I only married into the family business. Among us Howells, some are church-going, some not -- but I think I’m the oddball who jumped into the church to make a living. Most folks in my wife’s family, better church-goers than my own, have held real jobs. But her dad was a pastor, as was her grandfather. And now her daughter (mine too) is going into the ministry. So that’s a fourth generation. The family business.
When I fell for Lisa, I knew her dad was in my profession, but I didn’t anticipate any issues. Then, not long after we were engaged, we found ourselves in a social setting with a gaggle of older clergy making small talk. One elderly pastor attempted to introduce me to his friends, saying “I’d like you to meet James Stockton.” I gently corrected him: “Um, it’s James Howell.” He roared with laughter and said, “Don’t worry. One day you’ll develop your own identity.”
I’m especially interested in how this plays out for my daughter, or any of the preacher’s kids (PKs) who themselves choose the family business. Even when a PK doesn’t become a pastor, there must be considerable confusion about what kind of PK to be, as the droll humor casts them either as syrupy sweet or juvenile hellions.
The decision to go into the ministry, after growing up with dad or mom as a pastor, must be freighted with complex weirdness. All the corny platitudes rain down: “the apple doesn’t fall far from the tree,” “you’re so much like your dad,” “you were groomed for the ministry,” ad nauseam. The pastor you knew during your childhood and adolescence is the same person who fussed about homework, coached your basketball team at the Y, and looked awfully rumpled and groggy every morning.
Sometimes people say to me “Oh, your daughter is so much like you,” or “I bet she learned a lot from you,” and I can only counter by saying, “No, she’s who she is quite apart from me, and is very different from me.” She’s not some extension of my calling; she has her own.
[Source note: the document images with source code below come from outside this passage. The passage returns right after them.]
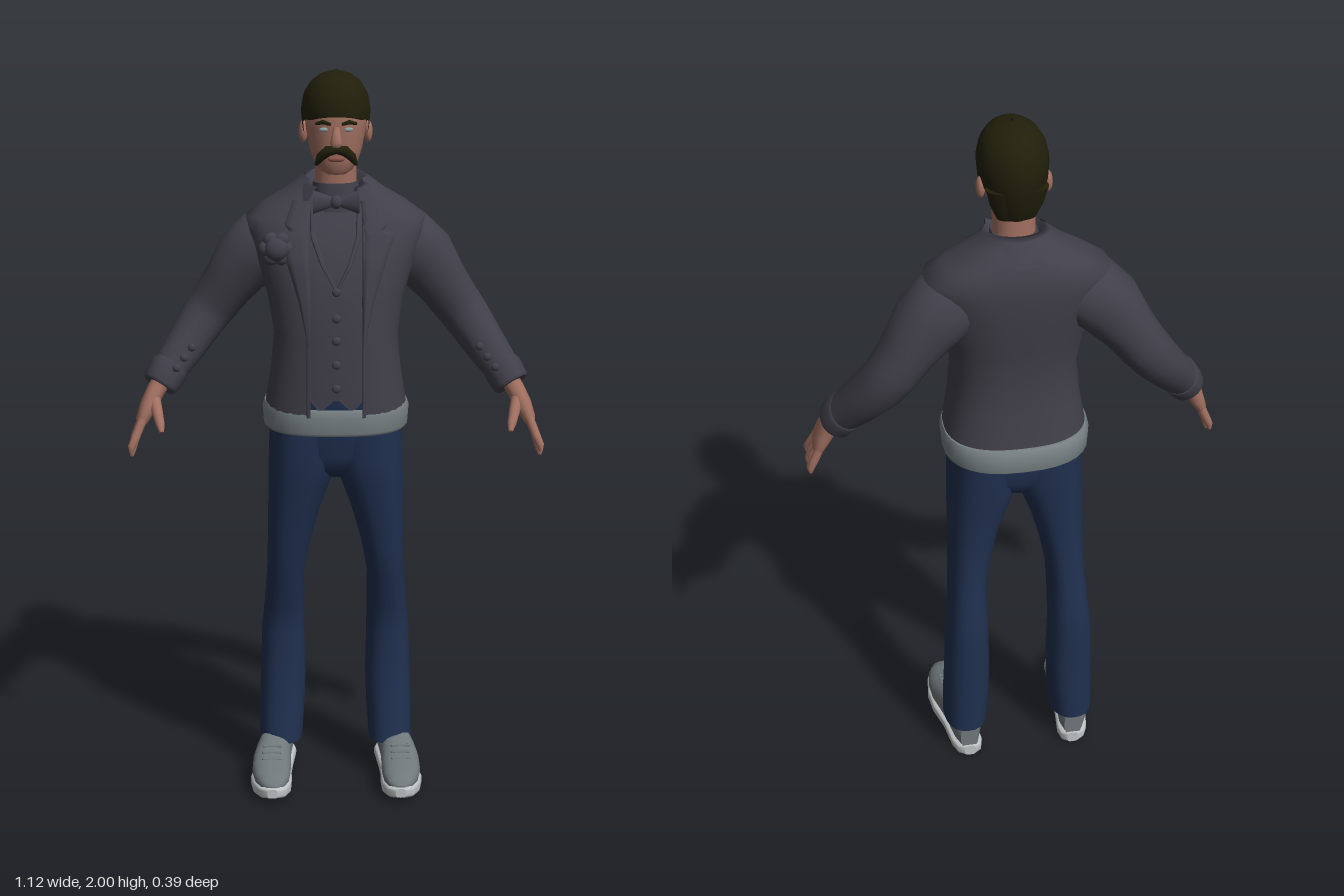
import * as THREE from 'three';

const V = (x, y, z) => new THREE.Vector3(x, y, z);
const X = V(1, 0, 0), Y = V(0, 1, 0), Z = V(0, 0, 1);
const paint = (name, color, side = THREE.FrontSide) => {
  const m = new THREE.MeshStandardMaterial({ color, side });
  m.name = name;
  return m;
};

// Rounded-rectangle outline (n = 2 is an ellipse) around a centre, in the plane of u and v
function ring(c, u, v, a, b, n = 2, from = 0, to = Math.PI * 2, steps = 32) {
  const closed = to - from > 6.28, pts = [];
  for (let i = 0; i < steps + (closed ? 0 : 1); i++) {
    const t = from + ((to - from) * i) / steps, co = Math.cos(t), si = Math.sin(t);
    pts.push(c.clone()
      .addScaledVector(u, a * Math.sign(co) * Math.abs(co) ** (2 / n))
      .addScaledVector(v, b * Math.sign(si) * Math.abs(si) ** (2 / n)));
  }
  return pts;
}

// Skin a list of equal-length rings; closed skins get end caps
function loft(rings, closed = true, caps = closed) {
  const n = rings[0].length, pts = rings.flat(), idx = [];
  for (let r = 0; r < rings.length - 1; r++)
    for (let j = 0; j < (closed ? n : n - 1); j++) {
      const a = r * n + j, b = r * n + ((j + 1) % n);
      idx.push(a, a + n, b, b, a + n, b + n);
    }
  if (caps) [rings[0], rings[rings.length - 1]].forEach((rg, end) => {
    const base = pts.length;
    const mid = rg.reduce((s, p) => s.add(p), V(0, 0, 0)).divideScalar(n);
    pts.push(...rg, mid);
    for (let j = 0; j < n; j++) {
      const p = base + j, q = base + ((j + 1) % n);
      idx.push(...(end ? [p, base + n, q] : [p, q, base + n]));
    }
  });
  const g = new THREE.BufferGeometry().setFromPoints(pts);
  g.setIndex(idx);
  g.computeVertexNormals();
  return g;
}

// Horizontal slices: [y, xMin, xMax, zMin, zMax]
const slice = ([y, x0, x1, z0, z1], n, ...arc) =>
  ring(V((x0 + x1) / 2, y, (z0 + z1) / 2), X, Z, (x1 - x0) / 2, (z1 - z0) / 2, n, ...arc);
const stack = (rows, n = 2.2) => loft(rows.map(r => slice(r, n)));
const sym = ([y, rx, z0, z1]) => [y, -rx, rx, z0, z1];

// Limb through points: [x, y, z, halfWidth, halfDepth]
function limb(rows, n = 2) {
  const p = rows.map(r => V(r[0], r[1], r[2]));
  return loft(rows.map((r, i) => {
    const t = p[Math.min(i + 1, p.length - 1)].clone().sub(p[Math.max(i - 1, 0)]).normalize();
    const v = Z.clone().addScaledVector(t, -t.z).normalize();
    return ring(p[i], t.clone().cross(v), v, r[3], r[4], n, 0, Math.PI * 2, 20);
  }));
}

// Lengthwise shoe sections, toe to heel: [z, centreX, halfWidth, yMin, yMax]
const shoe = (rows, n) => loft(rows.map(([z, x, w, y0, y1]) =>
  ring(V(x, (y0 + y1) / 2, z), X, Y, w, (y1 - y0) / 2, n)));

const ball = (x, y, z, a, b, c) => new THREE.SphereGeometry(1, 16, 12).scale(a, b, c).translate(x, y, z);

function mirrored(geo) {
  const g = geo.clone().scale(-1, 1, 1), i = g.index.array;
  for (let k = 0; k < i.length; k += 3) [i[k], i[k + 1]] = [i[k + 1], i[k]];
  return g;
}

// Interpolate a table keyed by its first column
function lookup(rows, key) {
  let i = 0;
  while (i < rows.length - 2 && key > rows[i + 1][0]) i++;
  const k = THREE.MathUtils.clamp((key - rows[i][0]) / (rows[i + 1][0] - rows[i][0]), 0, 1);
  return rows[i].map((v, c) => v + (rows[i + 1][c] - v) * k);
}

// Jacket: [y, halfWidth, back, front]
const JACKET = [
  [1.09, .194, -.176, .126], [1.2, .176, -.16, .126], [1.3, .167, -.152, .124], [1.4, .183, -.165, .119],
  [1.5, .213, -.182, .102], [1.57, .238, -.187, .075], [1.61, .24, -.188, .052], [1.645, .19, -.182, .035],
  [1.68, .13, -.168, .02], [1.715, .085, -.14, .01]];
const N = 2.5;
const frontZ = (x, y) => {
  const [, rx, z0, z1] = lookup(JACKET, y);
  return (z0 + z1) / 2 + ((z1 - z0) / 2) * Math.max(0, 1 - Math.abs(x / rx) ** N) ** (1 / N);
};

// Thin cloth laid on the jacket front: [y, xInner, xOuter]
function panel(rows, lift) {
  const fine = [];
  rows.forEach((r, i) => {
    for (let k = 0; k < (i < rows.length - 1 ? 4 : 1); k++)
      fine.push(k ? r.map((v, c) => v + (rows[i + 1][c] - v) * k / 4) : r);
  });
  return loft(fine.map(([y, a, b]) => [0, .1, .3, .5, .7, .9, 1].map((s, i) => {
    const x = b + (a - b) * s;
    return V(x, y, frontZ(x, y) + (i === 0 || i === 6 ? -.002 : lift));
  })), false);
}

export function createModel() {
  const model = new THREE.Group();
  model.name = 'standingMan';
  const suit = paint('charcoalCloth', 0x413f49, THREE.DoubleSide);
  const denim = paint('navyCloth', 0x20304f);
  const skin = paint('skin', 0xa06f60);
  const hair = paint('darkHair', 0x211f0a, THREE.DoubleSide);
  const grey = paint('greyLeather', 0x70787b);
  const pale = paint('paleSole', 0xbfc3c3);
  const hem = paint('greyHem', 0x778083);
  const lip = paint('lip', 0x8a5349);
  const eye = paint('eye', 0x8fa3a6);

  const add = (name, geo, mat) => {
    const m = new THREE.Mesh(geo, mat);
    m.name = name;
    model.add(m);
  };
  const pair = (name, geo, mat) => {
    add(name + 'Left', geo, mat);
    add(name + 'Right', mirrored(geo), mat);
  };

  // Trousers
  pair('trouserLeg', stack([
    [.1, .095, .217, -.172, .014], [.2, .088, .216, -.173, -.004], [.3, .085, .212, -.172, -.014],
    [.42, .088, .208, -.176, -.02], [.5, .088, .2, -.175, -.008], [.6, .088, .192, -.155, .03],
    [.7, .07, .189, -.147, .05], [.8, .043, .187, -.147, .068], [.88, .014, .186, -.153, .085],
    [.95, -.01, .184, -.16, .096], [1.06, -.02, .18, -.165, .1]], 2.4), denim);
  add('trouserHips', stack([
    [.9, .03, -.09, .04], [.925, .08, -.13, .075], [.97, .15, -.155, .093], [1.05, .178, -.165, .102],
    [1.15, .165, -.14, .113]].map(sym), 2.4), denim);

  // Shoes
  pair('shoeUpper', shoe([
    [.188, .178, .012, .035, .05], [.175, .178, .033, .03, .066], [.14, .18, .048, .025, .08],
    [.09, .182, .054, .02, .09], [.04, .181, .053, .02, .108], [0, .176, .049, .02, .128],
    [-.06, .166, .044, .02, .14], [-.13, .157, .041, .02, .135], [-.162, .154, .026, .02, .11]], 2.3), grey);
  pair('shoeSole', shoe([
    [.197, .178, .014, .018, .044], [.182, .178, .037, .012, .046], [.14, .18, .053, .004, .046],
    [.08, .183, .058, 0, .043], [.02, .18, .054, 0, .038], [-.05, .167, .046, 0, .034],
    [-.13, .157, .044, 0, .034], [-.158, .154, .034, 0, .034], [-.168, .153, .016, 0, .034]], 4), pale);
  for (let i = 0; i < 3; i++)
    pair('shoeLace' + i, new THREE.CapsuleGeometry(.005, .045, 4, 8).rotateZ(Math.PI / 2)
      .translate(.181, .088 + i * .009, .088 - i * .024), grey);

  // Shirt hem under the jacket
  add('shirtHem', stack([
    [1.036, .188, -.185, .12], [1.045, .197, -.195, .127], [1.09, .2, -.194, .129], [1.107, .194, -.18, .122]]
    .map(sym), N), hem);

  // Waistcoat, its points, neckline and buttons
  add('waistcoat', loft([[1.135, .176, -.15, .118], ...JACKET.slice(1, 9).map(([y, r, a, b]) =>
    [y, r - .012, a + .012, b - .006])].map(r => slice(sym(r), N))), suit);
  pair('waistcoatPoint', panel([[1.112, .035, .05], [1.14, .004, .074]], -.003), suit);
  pair('waistcoatNeckline', panel([[1.44, 0, .008], [1.5, .03, .042], [1.57, .052, .068], [1.66, .055, .07]], .003), suit);
  [1.43, 1.36, 1.3, 1.235, 1.17].forEach((y, i) =>
    add('waistcoatButton' + i, ball(0, y, frontZ(0, y) - .003, .012, .012, .007), suit));

  // Open-fronted jacket shell
  const edge = .075;
  add('jacket', loft(JACKET.map(r => {
    const gap = Math.asin(Math.min(.8, (edge / r[1]) ** (N / 2)));
    return slice(sym(r), N, Math.PI / 2 + gap, Math.PI * 2.5 - gap, 48);
  }), false), suit);
  pair('jacketFrontEdge', panel([[1.09, .069, .08], [1.3, .069, .08], [1.5, .069, .08], [1.6, .069, .08]], .005), suit);
  pair('lapel', panel([[1.28, .07, .074], [1.4, .068, .1], [1.5, .069, .13], [1.575, .07, .158],
    [1.585, .07, .125], [1.6, .07, .138], [1.66, .062, .115]], .009), suit);

  // Folded collar, rising towards the nape
  const collarRing = (rx, z0, z1, yFront, yBack) =>
    slice([0, -rx, rx, z0, z1], 2, Math.PI * .72, Math.PI * 2.28, 32).map(p =>
      p.setY(yFront + (yBack - yFront) * THREE.MathUtils.clamp((.03 - p.z) / .16, 0, 1)));
  add('jacketCollar', loft([collarRing(.066, -.105, .04, 1.66, 1.69), collarRing(.076, -.122, .05, 1.695, 1.735),
    collarRing(.09, -.14, .053, 1.69, 1.725), collarRing(.127, -.176, .058, 1.645, 1.67)].reverse(), false), suit);

  // Sleeves, cuffs and cuff buttons
  pair('sleeve', limb([
    [.14, 1.545, -.075, .075, .085], [.195, 1.525, -.085, .095, .097], [.238, 1.487, -.092, .09, .095],
    [.29, 1.415, -.1, .073, .084], [.325, 1.365, -.107, .068, .078], [.36, 1.318, -.103, .064, .074],
    [.415, 1.24, -.06, .056, .064], [.47, 1.168, -.016, .046, .054]], 2.2), suit);
  pair('cuff', limb([[.449, 1.196, -.034, .05, .058], [.455, 1.188, -.028, .054, .062],
    [.476, 1.154, -.012, .051, .059], [.48, 1.148, -.009, .045, .053]], 2.2), suit);
  [[.39, 1.255, -.003], [.41, 1.23, .013], [.43, 1.205, .027]].forEach((p, i) =>
    pair('cuffButton' + i, ball(...p, .011, .011, .008), suit));

  // Hands
  pair('palm', limb([[.468, 1.17, -.01, .027, .034], [.49, 1.135, .002, .025, .034],
    [.508, 1.1, .014, .024, .045], [.526, 1.06, .02, .018, .046], [.532, 1.045, .022, .011, .04]], 2.4), skin);
  [[.058, .085, .985], [.034, .054, .967], [.01, .018, .965], [-.014, -.016, .985]].forEach(([z0, z1, y], i) =>
    pair('finger' + i, limb([[.522, 1.07, z0, .012, .012], [.541, 1.025, (z0 + z1) / 2 + .002, .012, .012],
      [.552, y + .017, z1, .01, .01], [.554, y, z1, .005, .005]]), skin));
  pair('thumb', limb([[.492, 1.125, .02, .016, .018], [.482, 1.09, .06, .015, .015],
    [.473, 1.062, .086, .012, .012], [.469, 1.045, .1, .006, .006]]), skin);

  // Neck, shirt collar and bow tie
  add('neck', stack([[1.65, .06, -.09, .025], [1.7, .055, -.088, .025], [1.8, .055, -.085, .035]].map(sym)), skin);
  add('shirtCollar', stack([[1.63, .075, -.1, .04], [1.68, .064, -.098, .038], [1.705, .06, -.096, .034]].map(sym)), suit);
  pair('bowWing', new THREE.CylinderGeometry(.032, .013, .052, 16).rotateZ(-Math.PI / 2)
    .scale(1, 1, .5).translate(.035, 1.66, .047), suit);
  add('bowKnot', ball(0, 1.66, .051, .016, .018, .013), suit);

  // Buttonhole flower
  const fz = frontZ(.158, 1.54) + .012;
  add('flowerCentre', ball(-.158, 1.54, fz + .008, .032, .032, .022), suit);
  for (let i = 0; i < 6; i++) {
    const a = i * Math.PI / 3;
    add('flowerPetal' + i, ball(-.158 + .027 * Math.cos(a), 1.54 + .027 * Math.sin(a), fz, .021, .021, .016), suit);
  }

  // Head and facial features
  add('head', stack([
    [1.735, .026, .015, .066], [1.745, .043, -.02, .077], [1.77, .06, -.06, .083], [1.8, .07, -.08, .086],
    [1.85, .079, -.095, .09], [1.9, .082, -.105, .093], [1.95, .065, -.08, .072]].map(sym)), skin);
  add('nose', limb([[0, 1.862, .088, .008, .006], [0, 1.84, .095, .012, .011], [0, 1.822, .1, .017, .015],
    [0, 1.813, .097, .012, .01]]), skin);
  add('mouth', ball(0, 1.779, .085, .022, .008, .007), lip);
  pair('ear', ball(.086, 1.835, -.035, .012, .03, .019), skin);
  pair('eye', ball(.031, 1.856, .084, .013, .006, .005), eye);
  pair('eyebrow', limb([[.052, 1.87, .074, .004, .005], [.034, 1.876, .086, .006, .005],
    [.014, 1.87, .09, .004, .004]]), hair);
  pair('moustache', limb([[-.002, 1.806, .097, .011, .012], [.022, 1.802, .096, .014, .012],
    [.041, 1.785, .087, .012, .011], [.052, 1.764, .074, .005, .006]]), hair);

  // Hair cap whose lower edge follows hairline, sideburns and nape
  const HAIR = [[1.755, .056, -.09, .07], [1.79, .07, -.107, .08], [1.85, .088, -.122, .094], [1.9, .092, -.126, .103],
    [1.94, .084, -.117, .096], [1.97, .066, -.096, .076], [1.99, .04, -.062, .045], [2, .004, -.012, 0]];
  const HAIRLINE = [[-1, 1.757], [-.7, 1.765], [-.5, 1.81], [-.32, 1.85], [-.12, 1.845], [-.02, 1.83],
    [.12, 1.835], [.3, 1.875], [.7, 1.878], [1, 1.89]];
  const capRings = [];
  for (let r = 0; r <= 16; r++) {
    capRings.push(Array.from({ length: 48 }, (_, j) => {
      const a = (j / 48) * Math.PI * 2, low = lookup(HAIRLINE, Math.sin(a))[1];
      const y = low + (2 - low) * Math.sin((r / 16) * Math.PI / 2);
      const [, rx, z0, z1] = lookup(HAIR, y);
      return V(rx * Math.cos(a), y, (z0 + z1) / 2 + ((z1 - z0) / 2) * Math.sin(a));
    }));
  }
  add('hairCap', loft(capRings, true, false), hair);
  add('napeHair', stack([[1.757, .05, -.088, -.04], [1.8, .068, -.104, -.04], [1.85, .08, -.115, -.04]].map(sym)), hair);

  return model;
}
If we share any good things, it is because they are good, and are shared by lots of people; and if she did manage to inherit genetically or behaviorally from me, it’s more likely to be some dysfunctional oddities she’d rather do without.
What is my role with her as she enters the fabled “family business”? Am I dad? An older minister with wisdom who mentors? Someone to be mimicked? Or more likely an interesting foil for creative, iconoclastic directions in ministry? If I am somehow known to the people she works with in the ministry, is their awareness of the kinship a blessing, a curse, an opening or a blockage?
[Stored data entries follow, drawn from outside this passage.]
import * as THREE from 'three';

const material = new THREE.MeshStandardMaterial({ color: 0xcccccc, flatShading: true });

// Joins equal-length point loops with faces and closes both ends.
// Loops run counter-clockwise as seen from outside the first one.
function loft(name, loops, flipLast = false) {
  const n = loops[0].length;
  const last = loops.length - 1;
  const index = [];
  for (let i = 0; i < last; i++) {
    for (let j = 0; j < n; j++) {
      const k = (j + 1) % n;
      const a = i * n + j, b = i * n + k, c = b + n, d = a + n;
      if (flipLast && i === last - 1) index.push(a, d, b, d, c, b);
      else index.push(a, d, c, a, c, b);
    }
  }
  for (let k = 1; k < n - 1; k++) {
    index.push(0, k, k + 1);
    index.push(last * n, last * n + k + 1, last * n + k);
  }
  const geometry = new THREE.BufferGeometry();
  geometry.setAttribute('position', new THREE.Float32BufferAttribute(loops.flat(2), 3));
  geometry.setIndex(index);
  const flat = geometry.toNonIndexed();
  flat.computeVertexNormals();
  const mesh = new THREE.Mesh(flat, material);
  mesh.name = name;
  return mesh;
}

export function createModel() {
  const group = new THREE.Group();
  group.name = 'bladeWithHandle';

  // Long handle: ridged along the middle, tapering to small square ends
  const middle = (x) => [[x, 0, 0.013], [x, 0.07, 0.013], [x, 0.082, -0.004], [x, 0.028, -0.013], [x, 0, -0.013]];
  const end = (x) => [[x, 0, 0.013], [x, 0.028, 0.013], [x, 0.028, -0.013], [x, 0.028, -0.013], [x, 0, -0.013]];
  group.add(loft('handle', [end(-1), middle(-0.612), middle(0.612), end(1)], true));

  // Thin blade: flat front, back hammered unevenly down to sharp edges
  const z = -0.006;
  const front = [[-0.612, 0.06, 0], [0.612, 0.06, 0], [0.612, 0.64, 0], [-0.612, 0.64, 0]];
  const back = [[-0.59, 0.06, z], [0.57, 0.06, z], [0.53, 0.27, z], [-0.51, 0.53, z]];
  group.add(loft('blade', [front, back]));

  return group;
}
James Howell is senior pastor of Myers Park United Methodist Church in Charlotte, North Carolina.